The Michigan PureRed project has fewer than a dozen acres and less than 10,000 trees on five different sites around Michigan. Screening and selection have become more efficient since the gene primarily determining red flesh and juice has been identified.
While the new cultivars from the Michigan PureRed project are still in development, van Nocker said cuttings from the earlier project – the Otterson, Irene and Cranberry apple cultivars – are readily available.
“Growers can just ask and we can cut budwood from our MSU trees and ship it for a small fee,” he said. “These are also available from the USDA Plant Genetics Resources Unit in Geneva, New York.”
Otterson apples, which are about the size of tennis balls, have already been used for commercial production, and have been incorporated in hard ciders from two Michigan bottlers: Short’s Brewing in Bellaire and Left Foot Charley in Traverse City. Cider and juice from the red-juiced apples has won gold, silver and bronze awards at the Great Lakes International Cider and Perry competition.

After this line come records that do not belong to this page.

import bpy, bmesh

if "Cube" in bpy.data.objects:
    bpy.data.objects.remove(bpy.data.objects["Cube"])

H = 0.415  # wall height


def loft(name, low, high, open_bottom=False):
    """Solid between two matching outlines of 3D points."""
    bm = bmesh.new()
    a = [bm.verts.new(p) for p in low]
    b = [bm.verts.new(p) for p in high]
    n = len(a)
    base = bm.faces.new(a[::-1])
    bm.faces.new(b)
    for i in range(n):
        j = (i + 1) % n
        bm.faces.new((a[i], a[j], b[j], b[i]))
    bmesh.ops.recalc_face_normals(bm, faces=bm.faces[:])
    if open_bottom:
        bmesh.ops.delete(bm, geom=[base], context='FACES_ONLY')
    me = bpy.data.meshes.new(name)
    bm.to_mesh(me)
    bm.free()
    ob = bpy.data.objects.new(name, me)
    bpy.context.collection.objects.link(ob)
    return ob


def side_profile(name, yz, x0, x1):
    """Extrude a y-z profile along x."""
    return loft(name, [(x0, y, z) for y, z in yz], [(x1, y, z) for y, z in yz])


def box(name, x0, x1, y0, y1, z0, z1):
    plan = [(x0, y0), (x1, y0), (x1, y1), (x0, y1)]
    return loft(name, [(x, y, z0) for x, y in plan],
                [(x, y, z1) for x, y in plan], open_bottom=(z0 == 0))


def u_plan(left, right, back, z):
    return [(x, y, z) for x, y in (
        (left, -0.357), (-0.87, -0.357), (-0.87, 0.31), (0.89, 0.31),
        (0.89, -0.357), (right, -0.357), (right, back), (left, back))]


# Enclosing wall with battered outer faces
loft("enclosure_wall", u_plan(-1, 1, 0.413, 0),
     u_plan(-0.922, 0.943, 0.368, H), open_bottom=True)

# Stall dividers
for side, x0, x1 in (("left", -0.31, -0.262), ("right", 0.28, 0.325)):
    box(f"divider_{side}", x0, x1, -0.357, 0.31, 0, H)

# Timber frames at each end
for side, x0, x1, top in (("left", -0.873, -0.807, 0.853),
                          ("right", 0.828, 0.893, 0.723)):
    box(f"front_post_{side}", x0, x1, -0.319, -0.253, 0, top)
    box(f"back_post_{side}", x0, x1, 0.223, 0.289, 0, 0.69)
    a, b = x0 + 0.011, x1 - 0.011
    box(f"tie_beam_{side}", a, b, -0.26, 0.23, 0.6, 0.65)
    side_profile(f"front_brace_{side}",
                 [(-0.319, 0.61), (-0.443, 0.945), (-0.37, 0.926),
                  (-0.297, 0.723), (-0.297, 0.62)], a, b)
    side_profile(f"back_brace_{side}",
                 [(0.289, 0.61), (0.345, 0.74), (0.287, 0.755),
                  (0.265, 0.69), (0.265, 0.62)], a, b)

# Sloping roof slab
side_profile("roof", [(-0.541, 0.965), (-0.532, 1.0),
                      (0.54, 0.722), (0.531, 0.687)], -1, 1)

“Otterson is the most vigorous and productive of the red-juiced cultivars, and doesn’t seem affected (so far) by the common apple diseases under minimalist management,” van Nocker said. “It’s grown very easily, and I think it might be great under organic regimes. In our planting at Clarksville this year, the yield for most trees was way down, and it probably is due to a very high yield last year. Of course, biennial bearing is not the best thing to see in an apple cultivar, so it might require some thinning. We’ll find out more about that this coming year.”
Red apple juice is high in anthocyanins and antioxidants, adding to its health benefits and marketability as an ingredient for food processing. “We haven’t had any communications with processors, but that might be premature as there is not so much fruit/ juice available yet,” van Nocker said. “The commercial products that we have used them in so far – hard ciders – seem to be successful, and cider makers are definitely interested.”
— Stephen Kloosterman, associate editor